*** Block opens ***

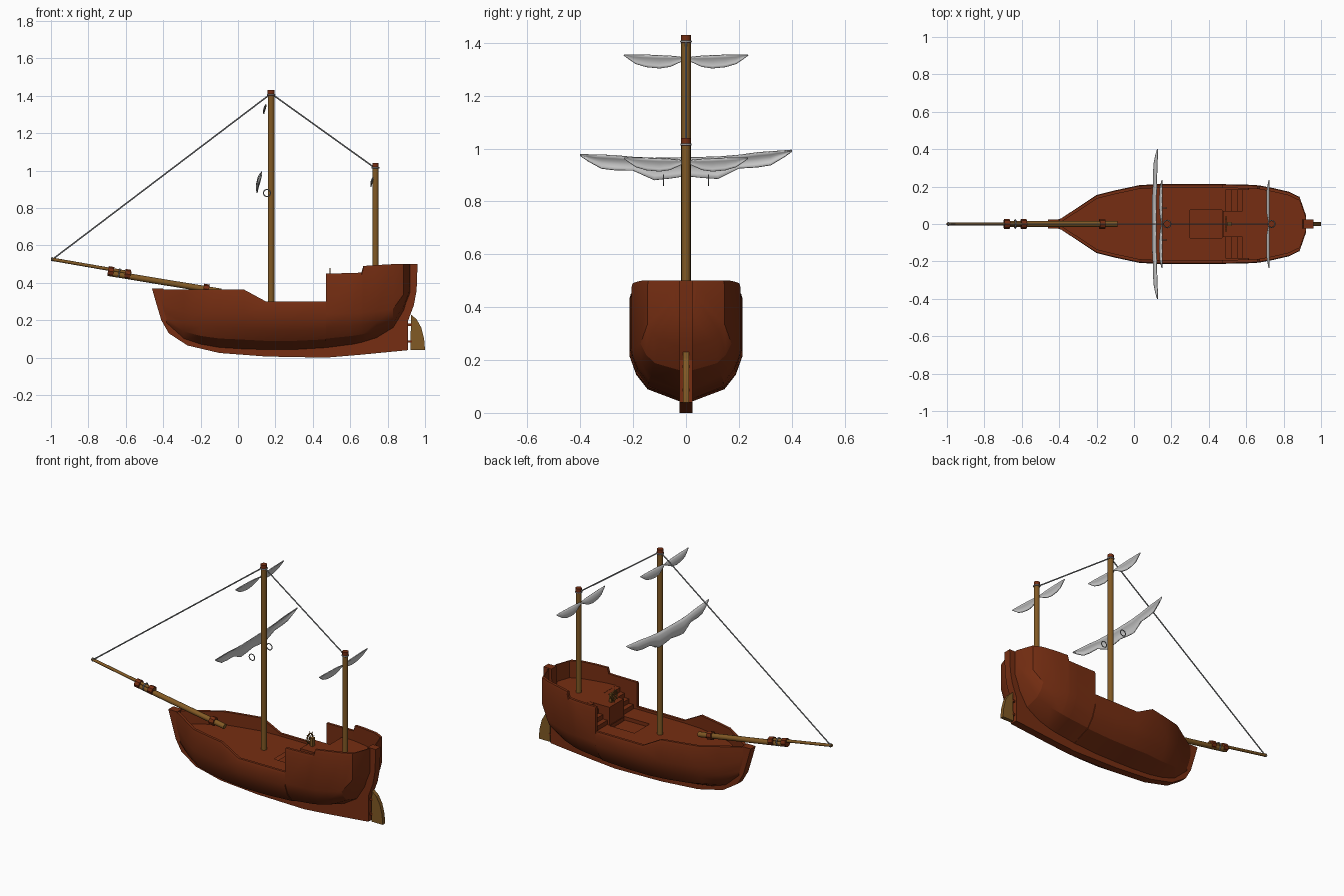
import bpy, bmesh, math
from mathutils import Vector

cube = bpy.data.objects.get("Cube")
if cube:
    bpy.data.objects.remove(cube)


def material(name, rgb):
    m = bpy.data.materials.new(name)
    m.use_nodes = True
    m.diffuse_color = (*rgb, 1)
    m.node_tree.nodes["Principled BSDF"].inputs["Base Color"].default_value = (*rgb, 1)
    return m


red_wood = material("red brown wood", (0.18, 0.027, 0.006))
spar_wood = material("golden wood", (0.22, 0.1, 0.018))
canvas = material("grey canvas", (0.58, 0.58, 0.58))
rope = material("grey rope", (0.3, 0.31, 0.32))


def finish(name, bm, mat, smooth=None):
    bmesh.ops.recalc_face_normals(bm, faces=bm.faces)
    mesh = bpy.data.meshes.new(name)
    bm.to_mesh(mesh)
    bm.free()
    mesh.materials.append(mat)
    ob = bpy.data.objects.new(name, mesh)
    bpy.context.collection.objects.link(ob)
    if smooth:
        bpy.ops.object.select_all(action="DESELECT")
        ob.select_set(True)
        bpy.context.view_layer.objects.active = ob
        bpy.ops.object.shade_smooth_by_angle(angle=math.radians(smooth))
    return ob


def rod(name, a, b, r, mat, sides=10):
    a, b = Vector(a), Vector(b)
    bm = bmesh.new()
    bmesh.ops.create_cone(bm, cap_ends=True, segments=sides, radius1=r, radius2=r, depth=(b - a).length)
    bm.transform((b - a).to_track_quat("Z", "Y").to_matrix().to_4x4())
    bmesh.ops.translate(bm, vec=(a + b) / 2, verts=bm.verts)
    return finish(name, bm, mat, 40)


def box(name, x, y, z, mat):
    """Box from (low, high) pairs on each axis."""
    bm = bmesh.new()
    bmesh.ops.create_cube(bm, size=1)
    for v in bm.verts:
        v.co = [lo + (c + 0.5) * (hi - lo) for c, (lo, hi) in zip(v.co, (x, y, z))]
    return finish(name, bm, mat)


def slab(name, outline, half, mat):
    """Side outline in x and z, extruded across y."""
    bm = bmesh.new()
    face = bm.faces.new([bm.verts.new((x, -half, z)) for x, z in outline])
    new = bmesh.ops.extrude_face_region(bm, geom=[face])["geom"]
    bmesh.ops.translate(bm, vec=(0, 2 * half, 0), verts=[g for g in new if isinstance(g, bmesh.types.BMVert)])
    return finish(name, bm, mat, 20)


def ring(name, centre, r, thick, axis, mat):
    bpy.ops.mesh.primitive_torus_add(location=centre, major_radius=r, minor_radius=thick,
                                     major_segments=16, minor_segments=6)
    ob = bpy.context.object
    ob.name = name
    ob.rotation_euler = Vector(axis).to_track_quat("Z", "Y").to_euler()
    ob.data.materials.append(mat)
    bpy.ops.object.shade_smooth()
    return ob


# Hull: lofted stations (x, half width, lower edge, rail height)
MAIN, QUARTER = 0.285, 0.395
HATCH = 0.075
stations = [
    (-0.42, 0.02, 0.30, 0.365), (-0.39, 0.03, 0.19, 0.365), (-0.29, 0.095, 0.10, 0.365),
    (-0.2, 0.155, 0.07, 0.365), (-0.1, 0.18, 0.053, 0.365), (0.03, 0.208, 0.045, 0.365),
    (0.15, 0.214, 0.042, 0.30), (0.30, 0.214, 0.042, 0.30), (0.47, 0.213, 0.052, 0.30),
    (0.471, 0.213, 0.052, 0.45), (0.61, 0.21, 0.07, 0.452), (0.611, 0.21, 0.07, 0.452),
    (0.66, 0.207, 0.08, 0.455), (0.67, 0.206, 0.083, 0.49), (0.74, 0.193, 0.105, 0.495),
    (0.83, 0.172, 0.16, 0.5), (0.885, 0.145, 0.25, 0.5), (0.92, 0.045, 0.34, 0.5),
]


def section(x, w, low, top):
    ref = min(top - 0.02, max(0.3, low + 0.12))
    deck = QUARTER if x > 0.6105 else MAIN
    inner = max(w - 0.02, 0.004)
    pts = [(min(0.02, w), low)]
    pts += [(max(0.02, w * f), low + g * (ref - low)) for f, g in ((0.68, 0.2), (0.88, 0.43), (1, 0.73))]
    pts += [(w, top - 0.015), (w * 0.98, top), (inner, top), (inner, deck)]
    pts += [(min(HATCH, inner), deck), (0, deck)]
    return pts


bm = bmesh.new()
for side in (1, -1):
    loops = [[bm.verts.new((s[0], side * y, z)) for y, z in section(*s)] for s in stations]
    for s, a, b in zip(stations, loops, loops[1:]):
        for j in range(len(a) - 1):
            hatch_gap = s[0] == 0.30 and j == len(a) - 2
            if not hatch_gap:
                bm.faces.new((a[j], b[j], b[j + 1], a[j + 1]))
    bm.faces.new(loops[-1])
    bm.faces.new(loops[0])
bmesh.ops.remove_doubles(bm, verts=bm.verts, dist=0.0004)
finish("hull", bm, red_wood, 28)

# Keel with stem and stern post
slab("keel", [
    (-0.46, 0.37), (-0.44, 0.3), (-0.41, 0.2), (-0.37, 0.13), (-0.27, 0.065), (-0.1, 0.025),
    (0.15, 0.006), (0.47, 0), (0.65, 0.015), (0.91, 0.04), (0.91, 0.2), (0.94, 0.28),
    (0.955, 0.36), (0.96, 0.5), (0.905, 0.5), (0.9, 0.36), (0.86, 0.24), (0.76, 0.15),
    (0.5, 0.09), (0.1, 0.08), (-0.2, 0.1), (-0.33, 0.17), (-0.39, 0.25), (-0.4, 0.37)], 0.024, red_wood)

# Rudder and its hinges
slab("rudder", [(0.922, 0.04), (1, 0.04), (0.995, 0.1), (0.98, 0.16), (0.955, 0.205), (0.925, 0.23)],
     0.012, spar_wood)
for z in (0.08, 0.17):
    box("rudder_hinge", (0.9, 0.93), (-0.014, 0.014), (z, z + 0.012), red_wood)

# Hatch steps, companionway block and stairs to the quarterdeck
for i, x in enumerate((0.30, 0.325, 0.36, 0.40)):
    box("hatch_step", (x, 0.47), (-HATCH, HATCH), (0.13, 0.262 - 0.03 * i), red_wood)
for side in (-1, 1):
    box("hatch_wall", (0.30, 0.48), sorted((side * HATCH, side * 0.082)), (0.13, 0.284), red_wood)
box("companionway", (0.475, 0.612), (-0.07, 0.07), (0.2, QUARTER), red_wood)
for side in (-1, 1):
    for i in range(4):
        x = 0.49 + 0.03 * i
        box("stair", (x, 0.612), sorted((side * 0.07, side * 0.185)),
            (0.27, MAIN + 0.0275 * (i + 1) - 0.001), red_wood)

# Steering wheel
box("wheel_stand", (0.5, 0.52), (-0.012, 0.012), (QUARTER, 0.445), spar_wood)
ring("wheel_rim", (0.492, 0, 0.437), 0.028, 0.004, (1, 0, 0), spar_wood)
for i in range(4):
    a = i * math.pi / 4
    dy, dz = 0.042 * math.cos(a), 0.042 * math.sin(a)
    rod("wheel_spoke", (0.492, -dy, 0.437 - dz), (0.492, dy, 0.437 + dz), 0.002, spar_wood, 6)

# Masts with caps and rope rings
for name, x, foot, top, r in (("main", 0.177, MAIN, 1.43, 0.018), ("mizzen", 0.735, QUARTER, 1.04, 0.017)):
    rod(name + "_mast", (x, 0, foot - 0.02), (x, 0, top - 0.025), r, spar_wood)
    rod(name + "_mast_cap", (x, 0, top - 0.03), (x, 0, top), r + 0.001, red_wood)
    ring(name + "_mast_ring", (x, 0, top - 0.025), r + 0.001, 0.004, (0, 0, 1), rope)

# Bowsprit in two overlapping spars
rod("lower_bowsprit", (-0.09, 0, 0.353), (-0.69, 0, 0.452), 0.016, spar_wood)
rod("upper_bowsprit", (-0.57, 0, 0.452), (-1, 0, 0.527), 0.009, spar_wood)
for x, z in ((-0.68, 0.461), (-0.59, 0.446), (-0.17, 0.367)):
    rod("bowsprit_collar", (x - 0.015, 0, z + 0.0025), (x + 0.015, 0, z - 0.0025), 0.026, red_wood, 8)
ring("bowsprit_ring", (-0.635, 0, 0.453), 0.022, 0.004, (1, 0, -0.17), rope)
ring("bowsprit_tip_ring", (-0.992, 0, 0.526), 0.009, 0.003, (1, 0, -0.17), rope)

# Stays
rod("fore_stay", (-0.99, 0, 0.527), (0.177, 0, 1.412), 0.004, rope, 6)
rod("aft_stay", (0.177, 0, 1.412), (0.735, 0, 1.012), 0.004, rope, 6)


# Furled sails: crescent strips given as (y, top, bottom)
def sail(name, x, z, half, lean, belly, sweep):
    bm = bmesh.new()
    rows = []
    for y, top, bottom in half:
        drop = top - bottom
        row = []
        for i in range(6):
            t = i / 5
            bulge = belly * math.sin(math.pi * t) * min(1, drop / 0.04)
            row.append(bm.verts.new((x - lean * t * drop - bulge + sweep * y * y, y, z + top - t * drop)))
        rows.append(row)
    for a, b in zip(rows, rows[1:]):
        for j in range(5):
            bm.faces.new((a[j], b[j], b[j + 1], a[j + 1]))
    ob = finish(name, bm, canvas, 60)
    mod = ob.modifiers.new("thickness", "SOLIDIFY")
    mod.thickness = 0.005
    mod.offset = 0


def both(half):
    return [(-y, t, b) for y, t, b in reversed(half) if y] + half


lobe = both([(0, -0.012, -0.018), (0.03, -0.008, -0.032), (0.06, -0.005, -0.046), (0.1, -0.003, -0.052),
             (0.15, -0.001, -0.047), (0.19, 0, -0.035), (0.22, 0, -0.014), (0.235, 0, -0.003)])
sail("main_top_sail", 0.15, 1.355, lobe, 0.25, 0.006, 0)
sail("mizzen_sail", 0.723, 0.965, lobe, 0.25, 0.006, 0)
wide = both([(0, -0.01, -0.08), (0.06, -0.01, -0.088), (0.12, -0.01, -0.093), (0.2, -0.005, -0.055),
             (0.27, 0.003, -0.052), (0.32, 0.006, -0.045), (0.37, 0.008, -0.016), (0.4, 0.01, 0.005)])
tilted = [(y, t + 0.02 * y, b + 0.02 * y) for y, t, b in wide]
sail("main_sail", 0.118, 0.976, tilted, 0.2, 0.012, 0.06)

# Sheet rings behind the main sail
for side in (-1, 1):
    ring("sheet_ring", (0.155, side * 0.085, 0.88), 0.019, 0.003, (0, 1, 0), rope)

*** Block closes ***

**EXERCISE DETAILS:** Beginning at the line with "from (low, high)" and stopping after the line with "face = bm.faces.new([bm.verts.new((x, -half, z))", please write out every line of the data above exactly and nothing else.

**TASK RESPONSE:**
    """Box from (low, high) pairs on each axis."""
    bm = bmesh.new()
    bmesh.ops.create_cube(bm, size=1)
    for v in bm.verts:
        v.co = [lo + (c + 0.5) * (hi - lo) for c, (lo, hi) in zip(v.co, (x, y, z))]
    return finish(name, bm, mat)


def slab(name, outline, half, mat):
    """Side outline in x and z, extruded across y."""
    bm = bmesh.new()
    face = bm.faces.new([bm.verts.new((x, -half, z)) for x, z in outline])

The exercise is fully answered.